England's Ben Stokes celebrates the wicket of New Zealand's Mark Craig during Day Five of the Lord's Test on Monday. Pic/AFP
Four hours of non-stop exhilarating excitement. What better than a live IPL match to have a family picnic — much better than any multi-starrer movie. Possibly, stardom too. If you are lucky, you can let go of a full-throated scream right into the camera.
You are on TV. You are a star in your college. You would be the next big thing in your office tomorrow. The Ranbir or Katrina of your neighbourhood. Full paisa vasool. But, there is a but. What about poor little souls like us? Where does that leave the cricket-loving purists? IPL really knocks the wind out of the connoisseurs.
The moolah-raking, high octane, amazingly energetic excitement really gets to you. Of course, if you have watched all matches, it would have zapped you so much that by now you would have probably collapsed with exhaustion.
Back to sanity
Thankfully, it is back to sanity now. At least for a while. Watching the opening Test of the England vs New Zealand Test match gave me inner peace. Now, one can't wait for the final Test at Leeds and the Australia vs West Indies Test series, before the Ashes.
Call me old-fashioned, but the joy of watching real, good quality Test cricket still gives me goose bumps. The mere sight of a Jimmy Anderson or a Dale Steyn bowling with three slips and a gully evokes pleasant memories.
Give me the classical cover drive, the divine judgment of a Sunil Gavaskar outside the off-stump, the ethereal straight drive of a Sachin Tendulkar or the bamboozling spin of a Shane Warne.

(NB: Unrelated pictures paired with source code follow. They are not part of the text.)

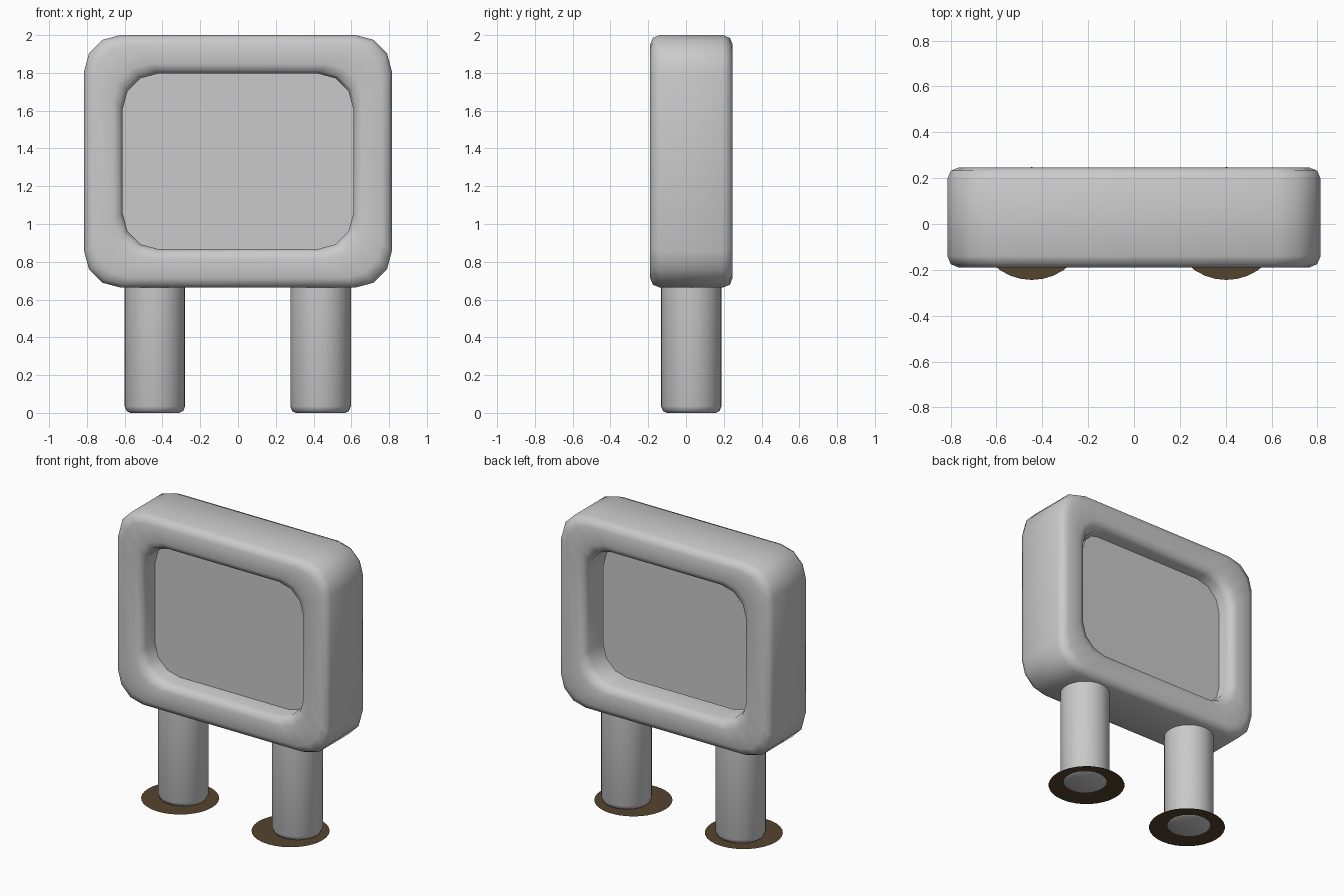
import bpy, bmesh, math

cube = bpy.data.objects.get("Cube")
if cube:
    bpy.data.objects.remove(cube, do_unlink=True)


def material(name, rgb):
    m = bpy.data.materials.new(name)
    m.use_nodes = True
    m.diffuse_color = (*rgb, 1)
    m.node_tree.nodes["Principled BSDF"].inputs["Base Color"].default_value = (*rgb, 1)
    return m


GREY = material("plain grey", (0.59, 0.59, 0.59))
BROWN = material("earth brown", (0.09, 0.057, 0.026))


def finish(name, bm, mat):
    bmesh.ops.recalc_face_normals(bm, faces=bm.faces)
    mesh = bpy.data.meshes.new(name)
    bm.to_mesh(mesh)
    bm.free()
    mesh.materials.append(mat)
    ob = bpy.data.objects.new(name, mesh)
    bpy.context.collection.objects.link(ob)
    bpy.ops.object.select_all(action='DESELECT')
    ob.select_set(True)
    bpy.context.view_layer.objects.active = ob
    bpy.ops.object.shade_smooth_by_angle(angle=math.radians(46))
    return ob


def rounded_loop(bm, half_w, half_h, radius, y, xc, zc, steps=3):
    """Rounded rectangle of vertices facing the front."""
    verts = []
    for q, (sx, sz) in enumerate([(1, 1), (-1, 1), (-1, -1), (1, -1)]):
        for i in range(steps + 1):
            a = (q + i / steps) * math.pi / 2
            verts.append(bm.verts.new((xc + sx * (half_w - radius) + radius * math.cos(a), y,
                                       zc + sz * (half_h - radius) + radius * math.sin(a))))
    return verts


def bridge(bm, a, b):
    for i in range(len(a)):
        j = (i + 1) % len(a)
        bm.faces.new((a[i], a[j], b[j], b[i]))


def slab(name, half_w, half_h, y0, y1, xc, zc):
    bm = bmesh.new()
    front = rounded_loop(bm, half_w, half_h, 0.19, y0, xc, zc)
    back = rounded_loop(bm, half_w, half_h, 0.19, y1, xc, zc)
    bm.faces.new(front)
    bm.faces.new(back)
    bridge(bm, front, back)
    finish(name, bm, GREY)


# Frame: a rounded cross-section carried round a rounded rectangle
FRONT, BACK, BEVEL, MID = -0.19, 0.247, 0.05, 1.332
section = []  # (inset from the outer edge, depth)
corners = [(BEVEL, FRONT + BEVEL, 180), (0.203 - BEVEL, FRONT + BEVEL, 270),
           (0.203 - BEVEL, BACK - BEVEL, 0), (BEVEL, BACK - BEVEL, 90)]
for cx, cy, start in corners:
    for i in range(3):
        a = math.radians(start + 45 * i)
        section.append((cx + BEVEL * math.cos(a), cy + BEVEL * math.sin(a)))
bm = bmesh.new()
rings = [rounded_loop(bm, 0.814 - d, 0.668 - d, 0.19, y, 0, MID) for d, y in section]
for k, ring in enumerate(rings):
    bridge(bm, ring, rings[(k + 1) % len(rings)])
finish("frame", bm, GREY)

# Panel recessed inside the frame, with a shallower backing set up and to one side
slab("panel", 0.64, 0.495, -0.04, 0.03, 0, MID)
slab("panel_backing", 0.597, 0.46, 0.03, 0.13, -0.05, 1.37)

# Legs with softened feet, and a flat disc of ground round each
for side, leg_x, disc_x in (("right", -0.44, -0.446), ("left", 0.437, 0.403)):
    bm = bmesh.new()
    rings = []
    for r, z in ((0.13, 0), (0.15, 0.01), (0.16, 0.035), (0.16, 0.72)):
        rings.append([bm.verts.new((leg_x + r * math.cos(t * math.tau / 32),
                                    0.028 + r * math.sin(t * math.tau / 32), z))
                      for t in range(32)])
    for a, b in zip(rings, rings[1:]):
        bridge(bm, a, b)
    bm.faces.new(rings[0])
    bm.faces.new(rings[-1])
    finish(side + "_leg", bm, GREY)

    bm = bmesh.new()
    bmesh.ops.create_circle(bm, cap_ends=True, segments=32, radius=0.246)
    bmesh.ops.translate(bm, vec=(disc_x, 0.002, 0.004), verts=bm.verts)
    finish(side + "_ground_disc", bm, BROWN)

Alas! I know it is now futile to even dream of it, but I really wish that cricket reverts back to being a skill game instead of the slam-bang maar-dhaad variety that is witnessed in most IPL matches. There would be some who will counter that saying that it requires technique, skill and planning even in T20 matches. Really?
IPL has really changed the complexion of the game.

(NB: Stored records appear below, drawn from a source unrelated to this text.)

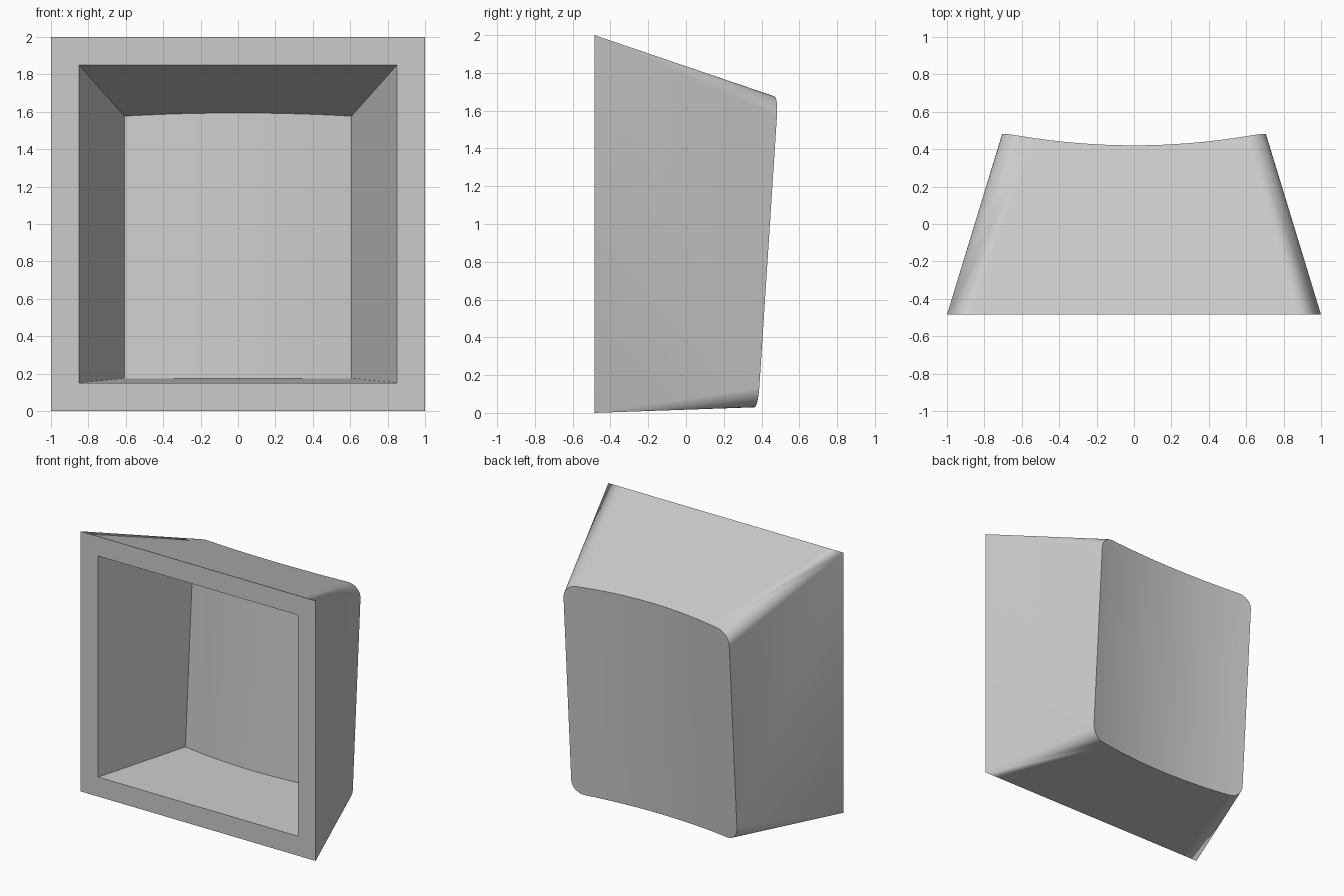
import bpy, bmesh, math

cube = bpy.data.objects.get("Cube")
if cube:
    bpy.data.objects.remove(cube, do_unlink=True)

FRONT = -0.485          # y of the open rim
MID, ARC = 16, 8        # column counts: dished middle and rounded corner


def dish_y(x, z, offset):
    """Tilted cylindrical dish that closes the back."""
    return 0.487 - 0.065 * (1.67 - z) - 0.068 * (1 - (x / 0.7) ** 2) - offset


def shell(half_back, half_front, inset, radius, offset):
    """Columns across the width: (front top, back top, back bottom, front bottom)."""
    flat = half_back - radius
    spots = [(flat * (2 * i / MID - 1), 0.0) for i in range(MID + 1)]
    for i in range(1, ARC + 1):
        a = math.pi / 2 * i / ARC
        x, drop = flat + radius * math.sin(a), radius * (1 - math.cos(a))
        spots = [(-x, drop)] + spots + [(x, drop)]
    columns = []
    for x, drop in spots:
        ends = []
        for start, slope, sign in ((2 - inset, -0.34, -1), (inset, 0.035, 1)):
            z = start
            for _ in range(6):      # settle where the wall meets the dish
                y = dish_y(x, z, offset)
                z = start + slope * (y - FRONT) + sign * drop
            ends.append((x, dish_y(x, z, offset), z))
        fx = half_front * max(-1, min(1, x / flat))
        columns.append(((fx, FRONT, 2 - inset), ends[0], ends[1], (fx, FRONT, inset)))
    return columns


bm = bmesh.new()
verts = {}


def face(*points):
    """Add a face, sharing vertices and dropping repeated corners."""
    ring = []
    for p in points:
        key = tuple(round(c, 5) + 0.0 for c in p)
        if key not in verts:
            verts[key] = bm.verts.new(key)
        if verts[key] not in ring:
            ring.append(verts[key])
    if len(ring) > 2:
        bm.faces.new(ring)


outer = shell(0.705, 1.0, 0.0, 0.1, 0.0)
inner = shell(0.607, 0.85, 0.15, 0.0, 0.145)

# Top wall, dished back and bottom wall of each skin, then its two sides
for skin in (outer, inner):
    for a, b in zip(skin, skin[1:]):
        for k in range(3):
            face(a[k], b[k], b[k + 1], a[k + 1])
    face(*skin[0])
    face(*skin[-1])

# Flat rim joining the two skins
for k in (0, 3):
    for i in range(len(outer) - 1):
        face(outer[i][k], outer[i + 1][k], inner[i + 1][k], inner[i][k])
for i in (0, -1):
    face(outer[i][0], inner[i][0], inner[i][3], outer[i][3])

bmesh.ops.recalc_face_normals(bm, faces=bm.faces[:])
mesh = bpy.data.meshes.new("hollow_cap")
bm.to_mesh(mesh)
bm.free()
cap = bpy.data.objects.new("hollow_cap", mesh)
bpy.context.collection.objects.link(cap)

# Light grey plastic
grey = bpy.data.materials.new("light_grey")
grey.use_nodes = True
colour = (0.6, 0.6, 0.6, 1)
grey.diffuse_color = colour
grey.node_tree.nodes["Principled BSDF"].inputs["Base Color"].default_value = colour
mesh.materials.append(grey)

# Smooth corners and dish, crisp edges, flat walls
bpy.ops.object.select_all(action="DESELECT")
cap.select_set(True)
bpy.context.view_layer.objects.active = cap
bpy.ops.object.shade_smooth_by_angle(angle=math.radians(35))
weighted = cap.modifiers.new("flat_walls", "WEIGHTED_NORMAL")
weighted.keep_sharp = True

The reverse sweep, the scoop, the cross-batted whack, the infinite sixes, the countless slower ones, the aimless cheering, the strategic time-outs, the Gayles, the Bravos, the Pollards and the innumerable little twinkling stars that fade away in the bright, scorching, unforgiving sun of Test cricket. Am I going to miss all this? IPL vs Test cricket? Well, oh dear, we are a minority!